Exercise directions -
List each line of the data that holds the word "rings".

BEGIN Material for this exercise

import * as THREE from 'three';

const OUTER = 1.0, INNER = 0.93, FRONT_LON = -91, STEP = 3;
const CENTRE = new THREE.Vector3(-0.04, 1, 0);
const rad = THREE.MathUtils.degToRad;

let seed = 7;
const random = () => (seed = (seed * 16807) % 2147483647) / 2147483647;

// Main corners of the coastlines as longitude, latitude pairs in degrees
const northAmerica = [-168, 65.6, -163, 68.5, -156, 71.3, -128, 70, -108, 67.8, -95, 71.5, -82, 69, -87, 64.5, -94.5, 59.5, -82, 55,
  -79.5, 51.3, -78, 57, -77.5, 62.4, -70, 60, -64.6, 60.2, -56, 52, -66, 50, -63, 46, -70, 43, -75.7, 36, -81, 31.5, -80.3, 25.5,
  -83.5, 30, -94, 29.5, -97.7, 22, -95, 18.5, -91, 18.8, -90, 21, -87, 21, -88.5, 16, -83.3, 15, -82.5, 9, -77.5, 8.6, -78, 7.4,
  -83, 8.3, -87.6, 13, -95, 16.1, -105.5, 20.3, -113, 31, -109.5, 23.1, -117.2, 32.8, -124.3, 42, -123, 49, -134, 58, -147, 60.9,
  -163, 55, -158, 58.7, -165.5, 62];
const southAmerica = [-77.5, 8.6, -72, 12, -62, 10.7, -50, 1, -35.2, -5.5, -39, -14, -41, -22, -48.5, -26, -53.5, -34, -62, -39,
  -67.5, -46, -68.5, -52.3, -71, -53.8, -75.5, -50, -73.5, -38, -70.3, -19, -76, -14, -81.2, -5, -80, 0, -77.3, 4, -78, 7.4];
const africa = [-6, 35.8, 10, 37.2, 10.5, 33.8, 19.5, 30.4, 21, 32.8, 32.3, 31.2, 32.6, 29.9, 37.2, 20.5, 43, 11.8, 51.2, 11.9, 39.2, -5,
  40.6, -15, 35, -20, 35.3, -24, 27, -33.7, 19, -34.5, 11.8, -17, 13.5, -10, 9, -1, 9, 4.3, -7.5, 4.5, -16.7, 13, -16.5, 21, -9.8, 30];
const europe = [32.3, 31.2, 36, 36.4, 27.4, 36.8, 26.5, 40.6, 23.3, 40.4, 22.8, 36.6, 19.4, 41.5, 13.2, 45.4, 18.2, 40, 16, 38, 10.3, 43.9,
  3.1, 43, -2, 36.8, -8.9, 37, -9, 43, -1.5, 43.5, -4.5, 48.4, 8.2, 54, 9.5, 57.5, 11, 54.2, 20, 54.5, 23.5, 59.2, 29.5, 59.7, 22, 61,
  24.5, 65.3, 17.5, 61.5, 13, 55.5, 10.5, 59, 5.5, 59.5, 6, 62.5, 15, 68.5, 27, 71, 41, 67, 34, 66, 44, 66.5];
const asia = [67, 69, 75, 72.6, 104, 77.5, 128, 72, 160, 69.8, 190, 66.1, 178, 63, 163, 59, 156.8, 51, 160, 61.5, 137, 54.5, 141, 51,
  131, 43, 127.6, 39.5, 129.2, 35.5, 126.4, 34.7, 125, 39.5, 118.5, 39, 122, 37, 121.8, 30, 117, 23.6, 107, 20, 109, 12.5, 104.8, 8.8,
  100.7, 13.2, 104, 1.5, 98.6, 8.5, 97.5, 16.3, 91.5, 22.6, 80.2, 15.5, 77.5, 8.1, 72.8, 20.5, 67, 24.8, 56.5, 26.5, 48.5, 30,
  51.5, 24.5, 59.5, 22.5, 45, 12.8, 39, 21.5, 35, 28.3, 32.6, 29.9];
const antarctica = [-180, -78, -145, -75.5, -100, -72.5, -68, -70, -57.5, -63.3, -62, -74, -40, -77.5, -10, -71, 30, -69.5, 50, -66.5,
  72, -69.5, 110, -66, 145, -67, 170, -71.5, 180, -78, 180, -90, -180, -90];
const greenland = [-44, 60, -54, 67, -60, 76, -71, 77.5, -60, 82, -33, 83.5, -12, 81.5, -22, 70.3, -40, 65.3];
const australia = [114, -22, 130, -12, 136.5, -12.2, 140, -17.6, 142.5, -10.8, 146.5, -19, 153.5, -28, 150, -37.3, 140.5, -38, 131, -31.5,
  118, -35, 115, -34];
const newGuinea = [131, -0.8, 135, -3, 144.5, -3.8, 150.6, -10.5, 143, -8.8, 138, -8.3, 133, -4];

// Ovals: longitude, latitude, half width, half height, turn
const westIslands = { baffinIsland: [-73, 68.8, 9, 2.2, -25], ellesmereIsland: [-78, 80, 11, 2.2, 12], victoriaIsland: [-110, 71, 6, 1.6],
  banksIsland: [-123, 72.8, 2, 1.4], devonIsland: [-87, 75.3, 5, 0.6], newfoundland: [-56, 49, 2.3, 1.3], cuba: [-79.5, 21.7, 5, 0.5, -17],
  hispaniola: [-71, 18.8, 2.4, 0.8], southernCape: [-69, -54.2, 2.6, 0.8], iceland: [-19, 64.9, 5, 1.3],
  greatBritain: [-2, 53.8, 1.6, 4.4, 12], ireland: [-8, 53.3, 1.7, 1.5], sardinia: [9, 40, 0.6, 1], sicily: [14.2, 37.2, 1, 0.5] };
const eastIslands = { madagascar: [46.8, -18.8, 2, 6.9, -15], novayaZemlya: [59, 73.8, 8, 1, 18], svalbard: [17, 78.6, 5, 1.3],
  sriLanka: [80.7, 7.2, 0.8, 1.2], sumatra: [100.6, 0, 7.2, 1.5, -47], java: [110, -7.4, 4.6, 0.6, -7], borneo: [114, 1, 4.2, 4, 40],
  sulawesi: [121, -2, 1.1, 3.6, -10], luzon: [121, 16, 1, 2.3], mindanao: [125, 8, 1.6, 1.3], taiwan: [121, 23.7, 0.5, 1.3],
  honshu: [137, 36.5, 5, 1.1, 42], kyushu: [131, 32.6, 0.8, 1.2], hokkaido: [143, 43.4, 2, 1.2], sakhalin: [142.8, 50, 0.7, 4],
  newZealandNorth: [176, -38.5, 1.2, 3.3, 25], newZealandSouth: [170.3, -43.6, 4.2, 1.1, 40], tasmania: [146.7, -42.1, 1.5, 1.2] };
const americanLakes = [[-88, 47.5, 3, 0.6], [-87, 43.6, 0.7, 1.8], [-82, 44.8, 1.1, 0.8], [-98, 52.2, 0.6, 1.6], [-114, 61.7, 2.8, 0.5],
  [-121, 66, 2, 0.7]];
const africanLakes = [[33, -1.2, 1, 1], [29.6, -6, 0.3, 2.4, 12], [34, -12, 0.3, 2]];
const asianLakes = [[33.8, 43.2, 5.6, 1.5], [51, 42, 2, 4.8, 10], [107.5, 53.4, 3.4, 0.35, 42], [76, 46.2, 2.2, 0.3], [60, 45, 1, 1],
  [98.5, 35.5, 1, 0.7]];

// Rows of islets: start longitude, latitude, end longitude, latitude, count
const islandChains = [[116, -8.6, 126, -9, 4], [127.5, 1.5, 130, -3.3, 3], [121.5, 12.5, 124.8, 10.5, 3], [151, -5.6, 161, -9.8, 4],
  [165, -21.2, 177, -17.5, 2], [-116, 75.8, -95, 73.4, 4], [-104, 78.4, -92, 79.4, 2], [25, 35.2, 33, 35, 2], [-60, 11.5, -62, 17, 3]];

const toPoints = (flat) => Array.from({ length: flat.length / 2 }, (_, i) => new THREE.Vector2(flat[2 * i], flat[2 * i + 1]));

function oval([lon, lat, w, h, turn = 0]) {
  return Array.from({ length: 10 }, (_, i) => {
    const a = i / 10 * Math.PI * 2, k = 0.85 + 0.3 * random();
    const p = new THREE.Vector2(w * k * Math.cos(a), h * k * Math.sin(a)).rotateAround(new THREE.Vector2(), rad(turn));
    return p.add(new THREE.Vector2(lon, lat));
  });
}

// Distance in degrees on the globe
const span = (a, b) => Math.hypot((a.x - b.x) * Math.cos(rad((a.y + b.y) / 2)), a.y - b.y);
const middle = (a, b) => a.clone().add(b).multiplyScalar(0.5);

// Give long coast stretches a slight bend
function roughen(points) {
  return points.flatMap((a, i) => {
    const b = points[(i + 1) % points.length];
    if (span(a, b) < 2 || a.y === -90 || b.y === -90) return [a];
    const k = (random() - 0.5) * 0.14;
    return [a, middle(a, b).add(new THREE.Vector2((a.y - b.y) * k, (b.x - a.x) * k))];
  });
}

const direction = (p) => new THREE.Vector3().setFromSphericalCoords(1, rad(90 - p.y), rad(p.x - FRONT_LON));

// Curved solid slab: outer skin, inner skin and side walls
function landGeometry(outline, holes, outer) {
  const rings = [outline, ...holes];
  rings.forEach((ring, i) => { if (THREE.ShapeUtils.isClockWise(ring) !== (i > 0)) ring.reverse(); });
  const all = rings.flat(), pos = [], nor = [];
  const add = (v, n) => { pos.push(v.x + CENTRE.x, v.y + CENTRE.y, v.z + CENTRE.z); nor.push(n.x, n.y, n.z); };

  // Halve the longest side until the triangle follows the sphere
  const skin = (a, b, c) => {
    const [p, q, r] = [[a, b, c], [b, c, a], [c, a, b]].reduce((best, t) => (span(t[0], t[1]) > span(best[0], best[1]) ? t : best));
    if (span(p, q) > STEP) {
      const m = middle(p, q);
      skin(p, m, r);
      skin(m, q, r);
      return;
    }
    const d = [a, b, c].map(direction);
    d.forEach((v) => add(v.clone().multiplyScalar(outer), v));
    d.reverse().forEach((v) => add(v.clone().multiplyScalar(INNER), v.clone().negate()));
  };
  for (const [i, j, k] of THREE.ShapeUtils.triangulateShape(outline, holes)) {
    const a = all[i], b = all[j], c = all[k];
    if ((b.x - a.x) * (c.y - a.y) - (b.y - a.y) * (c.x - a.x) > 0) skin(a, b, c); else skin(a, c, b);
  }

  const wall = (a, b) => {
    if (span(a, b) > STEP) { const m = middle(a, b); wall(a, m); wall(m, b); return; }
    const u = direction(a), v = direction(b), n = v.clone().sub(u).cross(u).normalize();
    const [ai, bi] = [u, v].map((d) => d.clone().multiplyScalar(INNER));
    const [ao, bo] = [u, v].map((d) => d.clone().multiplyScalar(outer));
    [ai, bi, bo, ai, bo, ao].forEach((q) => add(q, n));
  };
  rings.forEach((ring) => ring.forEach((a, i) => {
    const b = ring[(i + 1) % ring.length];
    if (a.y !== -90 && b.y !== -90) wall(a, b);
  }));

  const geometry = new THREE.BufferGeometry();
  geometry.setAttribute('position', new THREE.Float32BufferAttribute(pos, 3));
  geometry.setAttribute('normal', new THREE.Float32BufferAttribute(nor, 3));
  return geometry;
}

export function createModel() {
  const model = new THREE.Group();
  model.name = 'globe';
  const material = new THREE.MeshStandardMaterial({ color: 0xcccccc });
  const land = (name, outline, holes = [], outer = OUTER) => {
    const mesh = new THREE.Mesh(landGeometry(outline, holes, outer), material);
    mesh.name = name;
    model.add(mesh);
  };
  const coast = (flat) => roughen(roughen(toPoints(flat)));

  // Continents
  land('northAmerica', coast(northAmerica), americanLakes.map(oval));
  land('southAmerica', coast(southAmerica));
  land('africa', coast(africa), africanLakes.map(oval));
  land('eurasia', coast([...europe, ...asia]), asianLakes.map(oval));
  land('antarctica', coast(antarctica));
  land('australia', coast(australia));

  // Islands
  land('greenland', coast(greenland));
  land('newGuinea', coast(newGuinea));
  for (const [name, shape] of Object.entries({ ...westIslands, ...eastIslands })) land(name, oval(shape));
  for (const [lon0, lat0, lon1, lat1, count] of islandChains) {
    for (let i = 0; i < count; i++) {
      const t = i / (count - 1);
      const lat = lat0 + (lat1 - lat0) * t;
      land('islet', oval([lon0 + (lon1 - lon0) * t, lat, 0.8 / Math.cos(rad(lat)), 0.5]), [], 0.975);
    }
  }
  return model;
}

END Material for this exercise

Exercise solution -
  const rings = [outline, ...holes];
  rings.forEach((ring, i) => { if (THREE.ShapeUtils.isClockWise(ring) !== (i > 0)) ring.reverse(); });
  const all = rings.flat(), pos = [], nor = [];
  rings.forEach((ring) => ring.forEach((a, i) => {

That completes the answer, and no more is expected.